As expected, the consummate professional Streep is precise in her bad and atrocious singing, and concise in her movements on stage, turning the outrageous femme into an engaging character that deserves our infectious and sympathetic attention.  She makes a very strong case that an artist is a person who’s utterly devoted and passionate about his métier–even if she doesn’t get public recognition.  I will not be surprised if Stree again tops herself and earns her 20th Best Actress Oscar nomination.

florence_foster_jenkins_14_frearsOf the secondary cast, Simon Helberg (TV’s Big Bang Theory) stands out as Cosme McMoon, the overqualified pianist enlisted to accompany Florence throughout her grand follies.

Rebecca Ferguson, who made such an impact in Mission Impossible: Rogue Nation, elevates the part of the mistress above its limitations as a type.

Martin’s first feature screenplay is a bit too straight and flat to contain the larger-than-life heroine at its center, and as noted, it avoids dealing with the more factual and disturbing aspects of Florence’s life.  As is well known, she famously suffered from syphilis for decades, which she had contracted from her first husband, but  Martin barely mentions that. (There is a speculation that this disease might have affected her lack of mental welfare).  He relies on exposition and light humor, instead of offering a smarter and wittier and ironic treatment.

Though known for his versatility, Stephen Frears is still an underestimated director by many critics, perhaps because he is not an auteur (unlike his contemporaries, Mike Leigh and Terence Davies).  Even so, Florence Foster Jenking adds yet another panel to his chronicles about strong and eccentric women, which include The Queen with Helen Mirren, Cheri with Michelle Pffieffer, and Philomena with Judi Dench.  The Queen and Philomena were nominated for the Best Picture Oscar, and the former earned Mirren a well deserved Best Actress.
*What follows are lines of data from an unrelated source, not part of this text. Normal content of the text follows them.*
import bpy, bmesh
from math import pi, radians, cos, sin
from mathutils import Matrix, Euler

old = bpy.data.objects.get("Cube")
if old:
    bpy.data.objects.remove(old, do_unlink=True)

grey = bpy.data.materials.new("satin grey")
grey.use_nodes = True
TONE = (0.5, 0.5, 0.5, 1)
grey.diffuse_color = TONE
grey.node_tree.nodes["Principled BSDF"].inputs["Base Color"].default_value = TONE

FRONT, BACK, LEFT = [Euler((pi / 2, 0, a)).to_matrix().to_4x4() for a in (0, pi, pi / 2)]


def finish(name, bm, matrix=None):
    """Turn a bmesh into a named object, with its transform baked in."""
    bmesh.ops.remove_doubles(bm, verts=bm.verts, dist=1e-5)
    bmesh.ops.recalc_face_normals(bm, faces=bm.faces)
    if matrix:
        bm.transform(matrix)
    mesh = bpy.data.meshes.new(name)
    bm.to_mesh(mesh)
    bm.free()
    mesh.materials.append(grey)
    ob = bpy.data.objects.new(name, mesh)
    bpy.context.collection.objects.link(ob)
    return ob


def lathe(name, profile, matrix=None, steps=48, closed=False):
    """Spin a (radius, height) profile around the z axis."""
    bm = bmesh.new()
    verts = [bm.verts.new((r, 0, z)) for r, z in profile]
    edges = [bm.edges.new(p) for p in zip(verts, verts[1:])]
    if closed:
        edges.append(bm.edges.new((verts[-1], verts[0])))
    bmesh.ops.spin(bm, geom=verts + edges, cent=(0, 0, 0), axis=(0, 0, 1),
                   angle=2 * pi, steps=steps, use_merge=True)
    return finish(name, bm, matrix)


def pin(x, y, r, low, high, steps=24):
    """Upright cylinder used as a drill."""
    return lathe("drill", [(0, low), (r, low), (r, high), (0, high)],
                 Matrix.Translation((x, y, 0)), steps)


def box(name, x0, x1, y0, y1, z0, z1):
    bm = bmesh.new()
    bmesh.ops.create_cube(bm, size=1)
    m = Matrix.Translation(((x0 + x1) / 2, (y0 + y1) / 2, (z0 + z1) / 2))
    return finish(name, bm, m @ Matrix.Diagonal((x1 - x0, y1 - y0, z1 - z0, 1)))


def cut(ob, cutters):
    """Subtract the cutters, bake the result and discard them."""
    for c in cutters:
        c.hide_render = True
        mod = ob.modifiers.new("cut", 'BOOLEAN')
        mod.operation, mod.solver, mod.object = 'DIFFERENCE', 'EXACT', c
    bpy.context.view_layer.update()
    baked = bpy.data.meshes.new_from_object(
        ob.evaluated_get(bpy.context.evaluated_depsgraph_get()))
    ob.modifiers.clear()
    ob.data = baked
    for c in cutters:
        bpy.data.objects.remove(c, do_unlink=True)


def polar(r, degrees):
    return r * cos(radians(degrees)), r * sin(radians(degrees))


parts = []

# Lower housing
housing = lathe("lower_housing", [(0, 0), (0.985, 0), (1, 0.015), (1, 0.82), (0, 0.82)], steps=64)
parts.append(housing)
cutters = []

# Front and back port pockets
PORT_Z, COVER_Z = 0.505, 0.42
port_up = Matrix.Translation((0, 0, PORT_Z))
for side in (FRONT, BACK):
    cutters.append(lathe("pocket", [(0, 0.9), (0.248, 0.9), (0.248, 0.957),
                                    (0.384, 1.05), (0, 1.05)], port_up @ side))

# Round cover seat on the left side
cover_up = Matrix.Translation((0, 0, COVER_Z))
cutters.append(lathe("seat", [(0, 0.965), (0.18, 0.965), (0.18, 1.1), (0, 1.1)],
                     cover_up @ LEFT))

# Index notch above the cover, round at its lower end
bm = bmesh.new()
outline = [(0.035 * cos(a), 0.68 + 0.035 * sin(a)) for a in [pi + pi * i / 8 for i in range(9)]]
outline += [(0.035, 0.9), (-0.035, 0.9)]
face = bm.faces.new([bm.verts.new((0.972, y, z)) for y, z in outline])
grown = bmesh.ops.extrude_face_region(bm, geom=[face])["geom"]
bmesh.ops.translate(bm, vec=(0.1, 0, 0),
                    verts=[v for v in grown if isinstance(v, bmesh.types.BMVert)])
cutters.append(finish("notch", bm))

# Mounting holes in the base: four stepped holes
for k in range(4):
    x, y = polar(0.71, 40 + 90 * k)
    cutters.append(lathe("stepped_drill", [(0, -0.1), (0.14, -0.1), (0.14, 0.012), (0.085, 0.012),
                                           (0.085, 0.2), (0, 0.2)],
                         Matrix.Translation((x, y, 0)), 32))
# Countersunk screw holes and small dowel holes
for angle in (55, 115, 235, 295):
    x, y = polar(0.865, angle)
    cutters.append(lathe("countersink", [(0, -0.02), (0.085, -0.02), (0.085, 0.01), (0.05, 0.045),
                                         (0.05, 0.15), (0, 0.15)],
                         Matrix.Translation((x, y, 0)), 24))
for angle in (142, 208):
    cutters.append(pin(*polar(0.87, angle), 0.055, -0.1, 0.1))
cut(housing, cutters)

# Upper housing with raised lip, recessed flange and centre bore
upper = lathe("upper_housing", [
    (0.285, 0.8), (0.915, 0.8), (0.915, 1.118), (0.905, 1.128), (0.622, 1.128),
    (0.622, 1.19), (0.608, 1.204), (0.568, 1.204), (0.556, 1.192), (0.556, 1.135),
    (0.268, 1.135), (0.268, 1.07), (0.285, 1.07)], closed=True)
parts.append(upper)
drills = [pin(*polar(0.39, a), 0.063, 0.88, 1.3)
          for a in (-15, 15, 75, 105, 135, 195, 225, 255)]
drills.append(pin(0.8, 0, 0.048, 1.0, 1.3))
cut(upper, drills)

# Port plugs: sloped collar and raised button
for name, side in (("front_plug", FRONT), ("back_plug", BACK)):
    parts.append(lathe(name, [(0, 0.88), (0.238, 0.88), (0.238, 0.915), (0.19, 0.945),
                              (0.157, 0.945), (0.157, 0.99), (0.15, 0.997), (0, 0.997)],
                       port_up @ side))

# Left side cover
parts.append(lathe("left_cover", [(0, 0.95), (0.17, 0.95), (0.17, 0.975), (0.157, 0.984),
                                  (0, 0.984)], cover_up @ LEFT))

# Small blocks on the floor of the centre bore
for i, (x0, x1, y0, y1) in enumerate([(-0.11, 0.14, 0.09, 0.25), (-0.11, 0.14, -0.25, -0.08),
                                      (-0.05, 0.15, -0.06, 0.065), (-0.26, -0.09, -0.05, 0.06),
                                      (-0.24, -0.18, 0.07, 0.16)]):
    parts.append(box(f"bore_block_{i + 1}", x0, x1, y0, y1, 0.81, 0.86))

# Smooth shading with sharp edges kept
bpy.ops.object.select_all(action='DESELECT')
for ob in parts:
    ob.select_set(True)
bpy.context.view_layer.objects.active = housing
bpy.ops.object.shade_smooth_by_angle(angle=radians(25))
florence_foster_jenkins_11_frears_streepMostly set indoors, and shot in London and Liverpool (standing in for Manhattan), the film displays modest production values–with the possible exception of Florence’s flamboyant costumes.  Frears’ direction is functional but impersonal, lacking in-depth and passion for the material, but it’s an enjoyable, crowd pleasing picture, whose raison d’etre is serving as a star vehicle for the incredible Meryl Streep.





Released by Paramount, August 12, 2016

MPAA Rating: PG

Running time: 110 minutes

Production companies: Qwerty Films, Pathe, BBC Films

Director: Stephen Frears

Screenwriter: Nicholas Martin

Producers: Michael Kuhn, Tracey Seaward

Cinematographer: Danny Cohen

Editor: Valerio Bonelli

Production designer: Alan McDonald

Costume designer: Consolata Boyle

Music: Alexandre Desplat